A year of grieving loss is about to close for our family. We sat beside two dying loved ones a year ago this summer. First was my husband’s mother, and then my sister. Both times we wondered what each woman knew, or remembered, of spiritual realities.

Every death serves as a reminder of our own mortality. As we watched and waited, twice, I thought of the teasing request I had once made of my children. Among life’s sweetest treasures to me are the rare occasions when they are together, making music. I once made them promise to sing me out if they got the chance. The memory prompted the following reassurance:

Know That I Know

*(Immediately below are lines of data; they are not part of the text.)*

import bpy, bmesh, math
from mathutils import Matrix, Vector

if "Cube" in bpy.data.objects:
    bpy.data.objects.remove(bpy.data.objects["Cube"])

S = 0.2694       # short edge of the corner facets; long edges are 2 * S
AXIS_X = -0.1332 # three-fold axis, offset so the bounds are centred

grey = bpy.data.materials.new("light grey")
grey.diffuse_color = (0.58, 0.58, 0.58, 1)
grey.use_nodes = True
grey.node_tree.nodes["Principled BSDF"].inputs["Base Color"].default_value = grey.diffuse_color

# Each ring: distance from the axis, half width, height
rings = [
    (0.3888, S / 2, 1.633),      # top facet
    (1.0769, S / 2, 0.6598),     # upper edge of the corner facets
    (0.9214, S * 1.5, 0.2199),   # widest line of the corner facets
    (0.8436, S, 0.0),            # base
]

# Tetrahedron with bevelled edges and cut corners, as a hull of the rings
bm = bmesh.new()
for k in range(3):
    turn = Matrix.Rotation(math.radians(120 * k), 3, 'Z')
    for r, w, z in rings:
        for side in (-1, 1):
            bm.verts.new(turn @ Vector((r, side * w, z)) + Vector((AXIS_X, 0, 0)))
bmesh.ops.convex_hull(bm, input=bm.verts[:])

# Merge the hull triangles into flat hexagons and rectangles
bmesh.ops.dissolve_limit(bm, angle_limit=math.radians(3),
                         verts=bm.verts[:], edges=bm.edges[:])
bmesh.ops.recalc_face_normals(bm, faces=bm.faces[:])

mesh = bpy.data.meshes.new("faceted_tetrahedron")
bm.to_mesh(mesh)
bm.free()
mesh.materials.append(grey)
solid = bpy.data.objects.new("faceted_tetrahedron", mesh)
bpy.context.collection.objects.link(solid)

When it’s my turn
Like the flowers by her bed
To fade
To shrink
To leave just the stark and shriveled stalk
All the rich wonder of the colors gone
Know that I know

Know that I know
That fear lies
And the truth is in the trees
Though the branch is stripped
By winter gripped
Still death is a deceit
Radiant green will yet burst forth
And sing praise to the loving hand
Of its maker
Know that I know

Know that I know
That through the mercy of another tree
My sins and sorrows will fall like leaves in winter
Gone forever
Then all that was promised
All that was best
Will bud and never fall
Will celebrate
And wait for you
Know that I know

Know that I know
But even so
Sing me your gentle reminder